PROVIDED MATERIAL:

####################

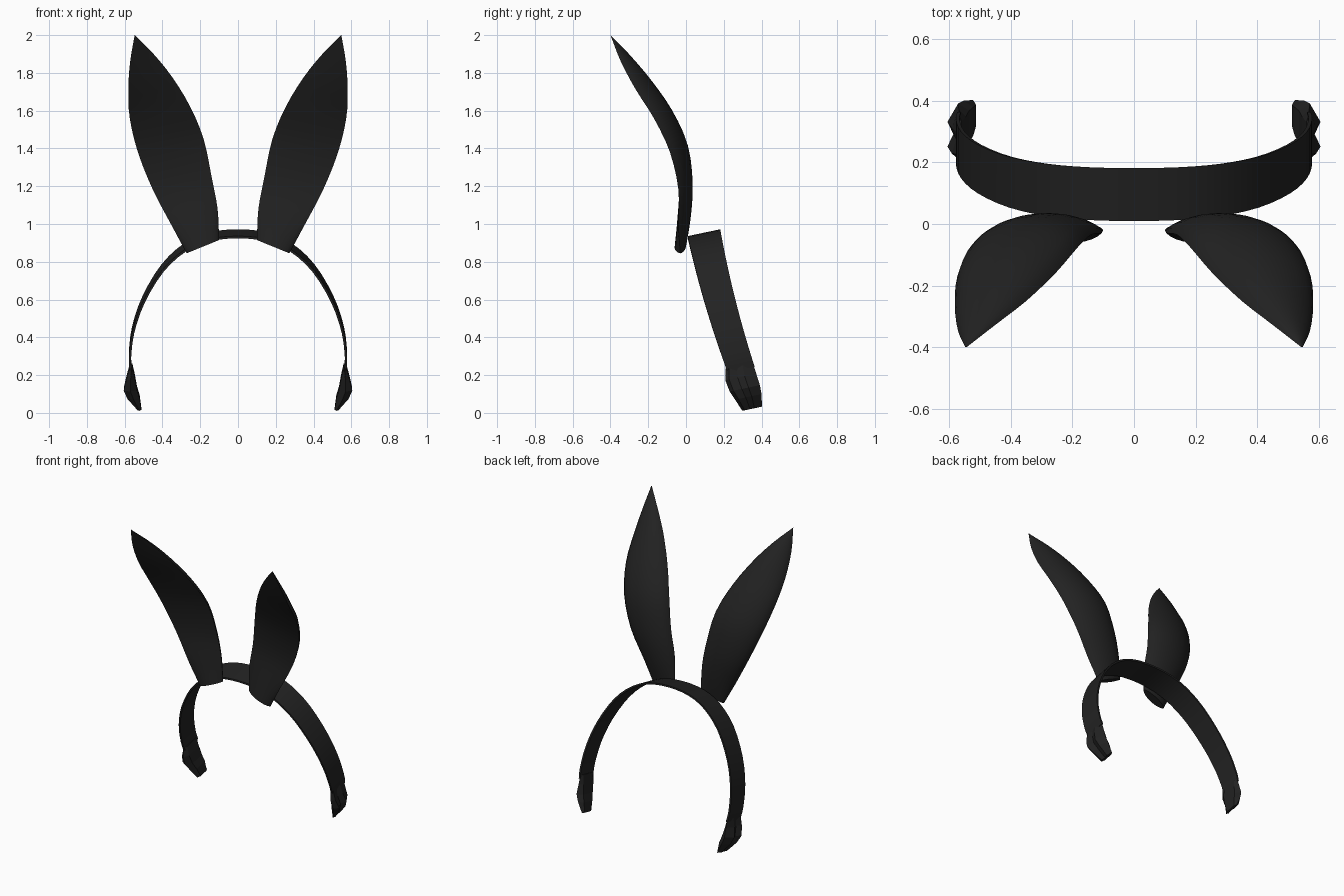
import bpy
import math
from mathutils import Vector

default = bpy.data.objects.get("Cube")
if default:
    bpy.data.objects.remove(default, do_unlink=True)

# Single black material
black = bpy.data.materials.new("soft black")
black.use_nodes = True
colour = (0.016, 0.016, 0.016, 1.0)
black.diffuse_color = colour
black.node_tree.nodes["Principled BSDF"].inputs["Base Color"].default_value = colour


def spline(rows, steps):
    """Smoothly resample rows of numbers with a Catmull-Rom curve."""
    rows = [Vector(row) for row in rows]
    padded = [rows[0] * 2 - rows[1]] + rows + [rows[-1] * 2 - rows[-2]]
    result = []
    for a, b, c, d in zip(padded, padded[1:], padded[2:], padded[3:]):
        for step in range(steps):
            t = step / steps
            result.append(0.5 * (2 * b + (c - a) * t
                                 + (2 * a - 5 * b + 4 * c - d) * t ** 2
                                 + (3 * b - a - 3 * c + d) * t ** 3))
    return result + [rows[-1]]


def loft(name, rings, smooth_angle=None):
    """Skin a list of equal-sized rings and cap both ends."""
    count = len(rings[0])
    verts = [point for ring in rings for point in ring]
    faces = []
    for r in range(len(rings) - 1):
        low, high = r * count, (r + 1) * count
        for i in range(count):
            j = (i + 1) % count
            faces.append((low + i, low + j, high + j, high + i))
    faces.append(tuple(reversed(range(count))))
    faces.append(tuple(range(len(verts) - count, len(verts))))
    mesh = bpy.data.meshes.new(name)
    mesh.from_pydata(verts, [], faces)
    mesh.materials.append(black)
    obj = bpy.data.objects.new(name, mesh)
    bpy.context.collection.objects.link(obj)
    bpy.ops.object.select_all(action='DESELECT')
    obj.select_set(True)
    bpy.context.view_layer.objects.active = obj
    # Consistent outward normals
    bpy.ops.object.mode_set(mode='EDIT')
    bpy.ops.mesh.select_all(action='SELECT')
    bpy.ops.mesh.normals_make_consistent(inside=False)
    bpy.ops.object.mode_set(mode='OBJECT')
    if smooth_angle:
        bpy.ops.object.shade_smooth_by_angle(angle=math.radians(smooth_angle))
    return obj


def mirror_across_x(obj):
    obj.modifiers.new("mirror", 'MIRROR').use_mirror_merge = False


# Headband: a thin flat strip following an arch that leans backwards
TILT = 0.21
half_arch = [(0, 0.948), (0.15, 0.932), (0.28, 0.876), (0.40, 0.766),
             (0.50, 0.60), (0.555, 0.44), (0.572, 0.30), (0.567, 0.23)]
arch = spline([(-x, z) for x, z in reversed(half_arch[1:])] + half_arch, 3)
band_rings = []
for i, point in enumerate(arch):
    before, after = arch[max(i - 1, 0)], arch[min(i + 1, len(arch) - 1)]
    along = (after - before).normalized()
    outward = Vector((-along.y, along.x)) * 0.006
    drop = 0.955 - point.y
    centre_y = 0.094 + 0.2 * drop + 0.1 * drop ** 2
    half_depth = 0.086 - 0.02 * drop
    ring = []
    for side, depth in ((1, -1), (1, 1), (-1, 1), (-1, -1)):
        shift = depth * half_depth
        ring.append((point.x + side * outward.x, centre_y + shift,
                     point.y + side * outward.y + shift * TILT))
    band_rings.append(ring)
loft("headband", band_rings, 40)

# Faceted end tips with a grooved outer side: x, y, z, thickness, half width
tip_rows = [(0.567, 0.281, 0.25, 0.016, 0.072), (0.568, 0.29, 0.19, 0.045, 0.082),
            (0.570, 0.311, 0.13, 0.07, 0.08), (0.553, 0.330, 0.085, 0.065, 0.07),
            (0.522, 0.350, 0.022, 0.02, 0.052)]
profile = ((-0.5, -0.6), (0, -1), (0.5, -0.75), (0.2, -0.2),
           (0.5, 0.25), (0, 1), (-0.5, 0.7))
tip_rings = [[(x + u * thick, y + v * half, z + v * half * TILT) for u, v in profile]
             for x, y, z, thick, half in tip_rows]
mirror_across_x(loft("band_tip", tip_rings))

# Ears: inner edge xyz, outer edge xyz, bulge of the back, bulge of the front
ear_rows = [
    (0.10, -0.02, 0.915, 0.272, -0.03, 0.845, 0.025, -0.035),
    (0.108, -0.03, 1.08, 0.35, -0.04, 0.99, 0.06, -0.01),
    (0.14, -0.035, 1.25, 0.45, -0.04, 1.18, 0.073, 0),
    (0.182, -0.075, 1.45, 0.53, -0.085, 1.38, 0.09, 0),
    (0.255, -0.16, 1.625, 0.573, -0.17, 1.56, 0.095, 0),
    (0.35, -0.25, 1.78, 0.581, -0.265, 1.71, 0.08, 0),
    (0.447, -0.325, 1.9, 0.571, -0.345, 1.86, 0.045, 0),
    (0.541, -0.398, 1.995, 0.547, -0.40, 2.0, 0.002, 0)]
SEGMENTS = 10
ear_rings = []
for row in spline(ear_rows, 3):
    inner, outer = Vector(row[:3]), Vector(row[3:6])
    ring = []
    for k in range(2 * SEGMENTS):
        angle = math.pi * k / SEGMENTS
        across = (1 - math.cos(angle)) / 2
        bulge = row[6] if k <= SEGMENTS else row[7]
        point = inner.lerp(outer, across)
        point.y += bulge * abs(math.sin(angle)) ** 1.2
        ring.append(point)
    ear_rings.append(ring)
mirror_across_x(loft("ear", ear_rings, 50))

####################

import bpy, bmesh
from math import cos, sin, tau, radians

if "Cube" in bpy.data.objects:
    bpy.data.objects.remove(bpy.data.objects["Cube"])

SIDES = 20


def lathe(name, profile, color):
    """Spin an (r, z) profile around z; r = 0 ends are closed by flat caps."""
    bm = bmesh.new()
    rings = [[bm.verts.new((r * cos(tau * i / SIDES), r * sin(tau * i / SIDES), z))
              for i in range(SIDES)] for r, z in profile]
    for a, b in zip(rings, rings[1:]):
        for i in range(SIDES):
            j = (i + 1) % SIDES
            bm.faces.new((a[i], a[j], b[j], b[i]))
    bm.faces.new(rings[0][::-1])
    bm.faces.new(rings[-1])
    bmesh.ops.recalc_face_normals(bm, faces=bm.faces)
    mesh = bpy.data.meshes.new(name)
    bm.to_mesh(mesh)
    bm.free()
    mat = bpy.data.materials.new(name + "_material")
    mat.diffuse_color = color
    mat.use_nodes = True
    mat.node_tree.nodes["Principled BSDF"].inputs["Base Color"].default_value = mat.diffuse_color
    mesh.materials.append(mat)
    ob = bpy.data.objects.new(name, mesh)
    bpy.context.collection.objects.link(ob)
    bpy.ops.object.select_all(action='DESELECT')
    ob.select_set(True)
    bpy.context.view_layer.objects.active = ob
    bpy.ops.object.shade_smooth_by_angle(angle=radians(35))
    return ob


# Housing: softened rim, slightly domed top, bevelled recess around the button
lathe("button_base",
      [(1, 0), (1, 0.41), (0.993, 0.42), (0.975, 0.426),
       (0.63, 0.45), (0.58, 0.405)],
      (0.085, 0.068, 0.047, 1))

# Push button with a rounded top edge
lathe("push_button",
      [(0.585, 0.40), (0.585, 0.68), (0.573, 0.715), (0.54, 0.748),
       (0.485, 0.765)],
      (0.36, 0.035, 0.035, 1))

####################

AIM OF THE EXERCISE:
From the line containing "j = (i + 1) % SIDES" down to the line containing "(0.36, 0.035, 0.035, 1))" in the material above, reproduce every line exactly, including the two end lines.

EXPECTED ANSWER:
            j = (i + 1) % SIDES
            bm.faces.new((a[i], a[j], b[j], b[i]))
    bm.faces.new(rings[0][::-1])
    bm.faces.new(rings[-1])
    bmesh.ops.recalc_face_normals(bm, faces=bm.faces)
    mesh = bpy.data.meshes.new(name)
    bm.to_mesh(mesh)
    bm.free()
    mat = bpy.data.materials.new(name + "_material")
    mat.diffuse_color = color
    mat.use_nodes = True
    mat.node_tree.nodes["Principled BSDF"].inputs["Base Color"].default_value = mat.diffuse_color
    mesh.materials.append(mat)
    ob = bpy.data.objects.new(name, mesh)
    bpy.context.collection.objects.link(ob)
    bpy.ops.object.select_all(action='DESELECT')
    ob.select_set(True)
    bpy.context.view_layer.objects.active = ob
    bpy.ops.object.shade_smooth_by_angle(angle=radians(35))
    return ob


# Housing: softened rim, slightly domed top, bevelled recess around the button
lathe("button_base",
      [(1, 0), (1, 0.41), (0.993, 0.42), (0.975, 0.426),
       (0.63, 0.45), (0.58, 0.405)],
      (0.085, 0.068, 0.047, 1))

# Push button with a rounded top edge
lathe("push_button",
      [(0.585, 0.40), (0.585, 0.68), (0.573, 0.715), (0.54, 0.748),
       (0.485, 0.765)],
      (0.36, 0.035, 0.035, 1))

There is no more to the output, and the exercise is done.